▶ [What this task involves] From the top of the entries below through the line containing "mesh.materials.append(grey)", return every line exactly as written, please, and stop there.

▶ [Given records]
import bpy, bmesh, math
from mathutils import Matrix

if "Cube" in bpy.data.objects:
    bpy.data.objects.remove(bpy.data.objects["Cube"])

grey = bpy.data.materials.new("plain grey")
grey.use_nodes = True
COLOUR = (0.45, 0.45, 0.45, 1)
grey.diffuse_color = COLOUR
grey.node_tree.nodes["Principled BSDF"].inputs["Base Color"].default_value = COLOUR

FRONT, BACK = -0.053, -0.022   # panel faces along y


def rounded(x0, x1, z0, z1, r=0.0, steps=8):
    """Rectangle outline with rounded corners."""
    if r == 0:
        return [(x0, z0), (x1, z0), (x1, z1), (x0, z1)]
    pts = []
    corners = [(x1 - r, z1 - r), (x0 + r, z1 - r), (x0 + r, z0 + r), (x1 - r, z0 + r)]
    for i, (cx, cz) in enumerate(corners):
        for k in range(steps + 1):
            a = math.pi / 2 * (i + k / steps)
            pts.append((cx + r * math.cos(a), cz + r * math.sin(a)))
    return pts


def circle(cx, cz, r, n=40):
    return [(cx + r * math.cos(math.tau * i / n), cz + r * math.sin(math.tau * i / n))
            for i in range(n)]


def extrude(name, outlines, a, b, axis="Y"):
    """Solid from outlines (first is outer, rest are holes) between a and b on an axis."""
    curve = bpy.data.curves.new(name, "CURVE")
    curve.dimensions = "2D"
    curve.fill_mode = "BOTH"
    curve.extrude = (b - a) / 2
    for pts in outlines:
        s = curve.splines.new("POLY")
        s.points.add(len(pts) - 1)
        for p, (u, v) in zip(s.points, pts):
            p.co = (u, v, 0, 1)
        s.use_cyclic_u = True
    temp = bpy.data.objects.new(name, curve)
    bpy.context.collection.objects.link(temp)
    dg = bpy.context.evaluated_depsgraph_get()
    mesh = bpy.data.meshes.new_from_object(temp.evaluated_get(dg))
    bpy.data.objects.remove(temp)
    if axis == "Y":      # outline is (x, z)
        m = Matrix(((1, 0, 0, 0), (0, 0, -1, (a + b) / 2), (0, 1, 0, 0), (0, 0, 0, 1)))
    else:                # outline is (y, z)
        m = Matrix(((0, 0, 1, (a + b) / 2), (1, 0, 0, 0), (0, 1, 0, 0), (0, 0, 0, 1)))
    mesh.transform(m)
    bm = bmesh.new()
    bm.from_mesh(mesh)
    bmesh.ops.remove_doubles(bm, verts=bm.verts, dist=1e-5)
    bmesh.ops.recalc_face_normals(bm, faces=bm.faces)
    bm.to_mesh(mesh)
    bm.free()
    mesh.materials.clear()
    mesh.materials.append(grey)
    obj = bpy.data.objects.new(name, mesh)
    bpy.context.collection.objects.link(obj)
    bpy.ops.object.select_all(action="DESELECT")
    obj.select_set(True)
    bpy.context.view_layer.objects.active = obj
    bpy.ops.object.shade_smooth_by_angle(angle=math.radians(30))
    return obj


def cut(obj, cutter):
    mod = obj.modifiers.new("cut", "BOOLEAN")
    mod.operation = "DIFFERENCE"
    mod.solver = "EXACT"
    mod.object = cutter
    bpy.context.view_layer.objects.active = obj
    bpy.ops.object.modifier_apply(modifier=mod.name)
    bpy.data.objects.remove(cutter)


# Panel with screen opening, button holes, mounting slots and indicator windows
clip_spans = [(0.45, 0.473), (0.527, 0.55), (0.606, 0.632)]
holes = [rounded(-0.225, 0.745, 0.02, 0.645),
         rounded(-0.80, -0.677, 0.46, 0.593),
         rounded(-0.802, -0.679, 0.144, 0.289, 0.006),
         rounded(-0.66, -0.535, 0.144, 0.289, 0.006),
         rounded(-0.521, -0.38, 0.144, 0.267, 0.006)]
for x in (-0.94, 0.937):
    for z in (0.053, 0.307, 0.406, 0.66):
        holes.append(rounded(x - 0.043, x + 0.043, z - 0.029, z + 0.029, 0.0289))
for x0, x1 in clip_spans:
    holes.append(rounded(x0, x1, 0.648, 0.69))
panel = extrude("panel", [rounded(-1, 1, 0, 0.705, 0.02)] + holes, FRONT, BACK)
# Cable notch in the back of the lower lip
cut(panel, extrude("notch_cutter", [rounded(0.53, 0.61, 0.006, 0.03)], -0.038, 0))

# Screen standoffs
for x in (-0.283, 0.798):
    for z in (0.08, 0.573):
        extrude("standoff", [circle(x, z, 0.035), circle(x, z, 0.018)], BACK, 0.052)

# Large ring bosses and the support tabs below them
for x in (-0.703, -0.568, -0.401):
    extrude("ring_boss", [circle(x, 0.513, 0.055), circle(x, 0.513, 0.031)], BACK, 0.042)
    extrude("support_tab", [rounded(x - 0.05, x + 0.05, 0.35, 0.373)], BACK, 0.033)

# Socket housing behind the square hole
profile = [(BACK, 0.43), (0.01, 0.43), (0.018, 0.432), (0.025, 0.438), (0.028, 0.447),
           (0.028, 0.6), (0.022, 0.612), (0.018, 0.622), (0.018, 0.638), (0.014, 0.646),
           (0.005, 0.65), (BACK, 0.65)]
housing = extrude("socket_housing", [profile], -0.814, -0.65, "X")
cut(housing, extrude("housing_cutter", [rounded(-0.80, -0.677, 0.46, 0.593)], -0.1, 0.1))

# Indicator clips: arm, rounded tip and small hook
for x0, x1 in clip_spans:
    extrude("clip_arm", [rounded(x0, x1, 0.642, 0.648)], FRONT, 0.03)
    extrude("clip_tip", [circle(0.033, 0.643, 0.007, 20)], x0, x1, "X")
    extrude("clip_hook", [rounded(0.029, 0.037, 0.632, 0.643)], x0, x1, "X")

▶ [Answer below]
import bpy, bmesh, math
from mathutils import Matrix

if "Cube" in bpy.data.objects:
    bpy.data.objects.remove(bpy.data.objects["Cube"])

grey = bpy.data.materials.new("plain grey")
grey.use_nodes = True
COLOUR = (0.45, 0.45, 0.45, 1)
grey.diffuse_color = COLOUR
grey.node_tree.nodes["Principled BSDF"].inputs["Base Color"].default_value = COLOUR

FRONT, BACK = -0.053, -0.022   # panel faces along y


def rounded(x0, x1, z0, z1, r=0.0, steps=8):
    """Rectangle outline with rounded corners."""
    if r == 0:
        return [(x0, z0), (x1, z0), (x1, z1), (x0, z1)]
    pts = []
    corners = [(x1 - r, z1 - r), (x0 + r, z1 - r), (x0 + r, z0 + r), (x1 - r, z0 + r)]
    for i, (cx, cz) in enumerate(corners):
        for k in range(steps + 1):
            a = math.pi / 2 * (i + k / steps)
            pts.append((cx + r * math.cos(a), cz + r * math.sin(a)))
    return pts


def circle(cx, cz, r, n=40):
    return [(cx + r * math.cos(math.tau * i / n), cz + r * math.sin(math.tau * i / n))
            for i in range(n)]


def extrude(name, outlines, a, b, axis="Y"):
    """Solid from outlines (first is outer, rest are holes) between a and b on an axis."""
    curve = bpy.data.curves.new(name, "CURVE")
    curve.dimensions = "2D"
    curve.fill_mode = "BOTH"
    curve.extrude = (b - a) / 2
    for pts in outlines:
        s = curve.splines.new("POLY")
        s.points.add(len(pts) - 1)
        for p, (u, v) in zip(s.points, pts):
            p.co = (u, v, 0, 1)
        s.use_cyclic_u = True
    temp = bpy.data.objects.new(name, curve)
    bpy.context.collection.objects.link(temp)
    dg = bpy.context.evaluated_depsgraph_get()
    mesh = bpy.data.meshes.new_from_object(temp.evaluated_get(dg))
    bpy.data.objects.remove(temp)
    if axis == "Y":      # outline is (x, z)
        m = Matrix(((1, 0, 0, 0), (0, 0, -1, (a + b) / 2), (0, 1, 0, 0), (0, 0, 0, 1)))
    else:                # outline is (y, z)
        m = Matrix(((0, 0, 1, (a + b) / 2), (1, 0, 0, 0), (0, 1, 0, 0), (0, 0, 0, 1)))
    mesh.transform(m)
    bm = bmesh.new()
    bm.from_mesh(mesh)
    bmesh.ops.remove_doubles(bm, verts=bm.verts, dist=1e-5)
    bmesh.ops.recalc_face_normals(bm, faces=bm.faces)
    bm.to_mesh(mesh)
    bm.free()
    mesh.materials.clear()
    mesh.materials.append(grey)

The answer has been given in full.